Thursday, May 13, 2010
Canadian water 'belongs to Canadians'
Bulk water exports prohibited under new U.S.-Canada border regulations
Vancouver Sun: The bill [tabled in the House of Commons] would 'plug the last remaining gap' in a ban against bulk water removal that is in place for the Great Lakes and other water that straddles the Canada-U.S. border and is covered by provincial law. The bill provides new powers of inspection and enforcement and fines of up to $6 million for corporate violations. The exception is to help forest fire fighting or other disasters in the United States.
'This important legislation makes it clear that we are not in the business of exporting our water, [Foreign Affairs Minister Lawrence] Cannon said. 'Canadian water is not a commodity. It is not for sale.'...
'Canada's fresh water is essential to the well-being of our nation,' he said. 'It is our livelihood, our lifeblood, and Canadians want this vital resource safeguarded. Quite simply, it belongs to Canadians and with this bill the government will ensure that it is protected and held in trust for generations of Canadians to come.'...
Environment Canada: Canada has some 20% of the world's total freshwater resources. However, less than half of this water -- about 7% of the global supply -- is renewable. Most of it is fossil water retained in lakes, underground aquifers, and glaciers.

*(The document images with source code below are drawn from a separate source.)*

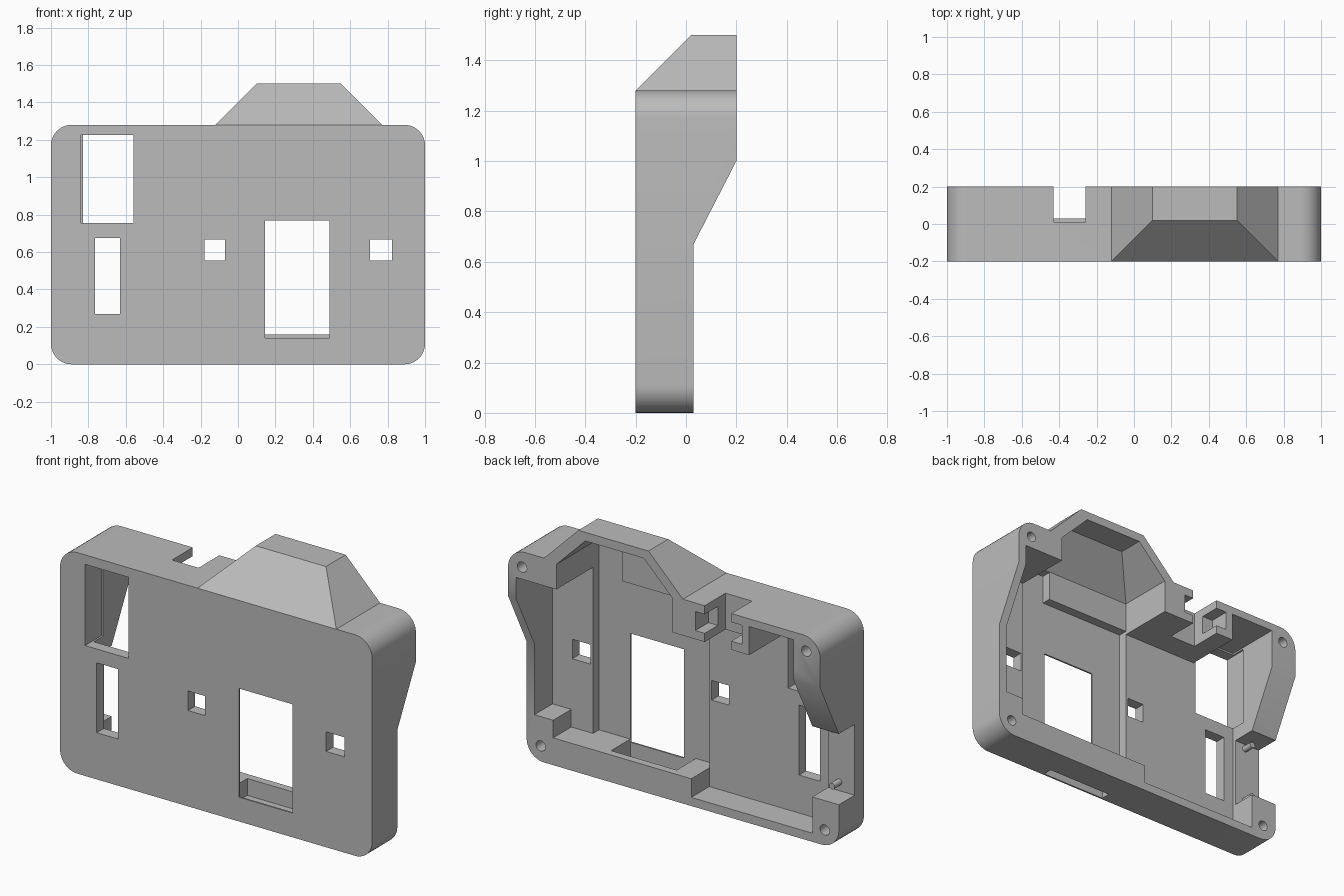
import bpy, bmesh, math
from mathutils import Vector

if "Cube" in bpy.data.objects:
    bpy.data.objects.remove(bpy.data.objects["Cube"])

grey = bpy.data.materials.new("plain grey")
grey.use_nodes = True
tone = (0.5, 0.5, 0.5, 1)
grey.diffuse_color = tone
grey.node_tree.nodes["Principled BSDF"].inputs["Base Color"].default_value = tone


def add_object(name, bm):
    bmesh.ops.recalc_face_normals(bm, faces=bm.faces)
    mesh = bpy.data.meshes.new(name)
    bm.to_mesh(mesh)
    bm.free()
    mesh.materials.append(grey)
    obj = bpy.data.objects.new(name, mesh)
    bpy.context.collection.objects.link(obj)
    return obj


def box(name, x, y, z):
    bm = bmesh.new()
    bmesh.ops.create_cube(bm, size=1)
    for v in bm.verts:
        v.co = Vector([(a + b) / 2 + c * (b - a) for (a, b), c in zip((x, y, z), v.co)])
    return add_object(name, bm)


def prism(name, outline, offset):
    """Extrude a closed outline of 3D points along an offset."""
    bm = bmesh.new()
    face = bm.faces.new([bm.verts.new(p) for p in outline])
    side = bmesh.ops.extrude_face_region(bm, geom=[face], use_keep_orig=True)["geom"]
    for v in side:
        if isinstance(v, bmesh.types.BMVert):
            v.co += Vector(offset)
    return add_object(name, bm)


def hump(name, x0, x1, front, back, low, base, rise):
    """Block whose front and sides lean inwards at 45 degrees above its base."""
    bm = bmesh.new()
    for z, i in ((low, 0), (base, 0), (base + rise, rise)):
        for x in (x0 + i, x1 - i):
            for y in (front + i, back):
                bm.verts.new((x, y, z))
    bmesh.ops.convex_hull(bm, input=bm.verts)
    bmesh.ops.dissolve_limit(bm, angle_limit=0.01, verts=bm.verts, edges=bm.edges)
    return add_object(name, bm)


def rod(name, x, z, y0, y1, radius):
    ring = [(x + radius * math.cos(a), y0, z + radius * math.sin(a))
            for a in (i * math.tau / 24 for i in range(24))]
    return prism(name, ring, (0, y1 - y0, 0))


# Rounded front outline, extruded to full depth
W, H, R = 1.0, 1.28, 0.11
outline = []
for k, (cx, cz) in enumerate(((W - R, H - R), (R - W, H - R), (R - W, R), (W - R, R))):
    for i in range(11):
        a = math.pi / 2 * (k + i / 10)
        outline.append((cx + R * math.cos(a), -0.2, cz + R * math.sin(a)))
case = prism("camera_case", outline, (0, 0.4, 0))

FLOOR, DEEP, OUT = -0.135, -0.19, 0.3
tools = []


def cut(x, y, z):
    tools.append((box("cutter", x, y, z), 'DIFFERENCE'))


# Sloping back and raised hump
back = [(-1.2, 0.03, -0.1), (-1.2, 0.03, 0.67), (-1.2, 0.2, 1.0),
        (-1.2, OUT, 1.194), (-1.2, OUT, -0.1)]
tools.append((prism("cutter", back, (2.4, 0, 0)), 'DIFFERENCE'))
tools.append((hump("hump", -0.12, 0.77, -0.2, 0.2, 1.2, H, 0.22), 'UNION'))

# Main cavity with hollow hump, and the side bays
tools.append((hump("cutter", -0.055, 0.69, FLOOR, OUT, 0.158, 1.265, 0.185), 'DIFFERENCE'))
cut((0.6, 0.83), (FLOOR, OUT), (0.158, 1.12))
cut((0.6, 0.95), (FLOOR, OUT), (0.26, 1.12))
cut((-0.83, 0.0), (FLOOR, OUT), (0.158, 1.07))
cut((-0.83, -0.055), (FLOOR, OUT), (0.05, 0.3))
cut((-0.83, -0.545), (FLOOR, OUT), (0.1, 1.235))

# Deeper screen recess with a taller end
cut((-0.055, 0.69), (DEEP, 0), (0.158, 1.09))
cut((0.5, 0.69), (DEEP, 0), (0.5, 1.26))

# Loading notch, bottom slot and side opening
cut((0.07, 0.49), (DEEP, -0.015), (0.06, 0.3))
cut((0.07, 0.49), (DEEP, FLOOR), (-0.1, 0.2))
cut((-1.2, -0.8), (-0.115, OUT), (0.26, 0.67))

# Button notch in the top wall, with wider pocket
cut((-0.43, -0.26), (0.01, OUT), (0.9, 1.4))
cut((-0.5, -0.2), (0.08, OUT), (1.12, 1.23))

# Front windows and small square holes
for x, z in (((-0.84, -0.56), (0.755, 1.225)), ((-0.765, -0.63), (0.27, 0.675)),
             ((0.145, 0.49), (0.14, 0.77)),
             ((-0.18, -0.07), (0.555, 0.668)), ((0.705, 0.823), (0.555, 0.668))):
    cut(x, (-0.4, -0.05), z)

# Corner screw holes
for x in (-0.91, 0.91):
    for z, depth in ((0.09, -0.09), (1.19, 0.05)):
        tools.append((rod("cutter", x, z, depth, OUT, 0.03), 'DIFFERENCE'))

for tool, mode in tools:
    mod = case.modifiers.new(mode, 'BOOLEAN')
    mod.operation = mode
    mod.solver = 'EXACT'
    mod.object = tool
    tool.hide_render = True

# Bake the cuts and drop the helpers
bpy.context.view_layer.update()
result = bpy.data.meshes.new_from_object(
    case.evaluated_get(bpy.context.evaluated_depsgraph_get()))
case.modifiers.clear()
case.data = result
result.materials.clear()
result.materials.append(grey)
for tool, mode in tools:
    bpy.data.objects.remove(tool)

# Locating pegs beside the side opening
pegs = [rod("locating_peg", -0.9, z, -0.13, -0.05, 0.018) for z in (0.31, 0.64)]

bpy.ops.object.select_all(action='DESELECT')
for obj in [case] + pegs:
    obj.select_set(True)
bpy.context.view_layer.objects.active = case
bpy.ops.object.shade_smooth_by_angle(angle=math.radians(30))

For Canada's 30 million people -- about half a percent of the world's population -- this is still a generous endowment. But more than half of this water drains northward into the Arctic Ocean and Hudson Bay. As a result, it is unavailable to the 85% of the Canadian population who live along the country's southern border. That means the remaining supply, while still abundant, is heavily used and often overly stressed.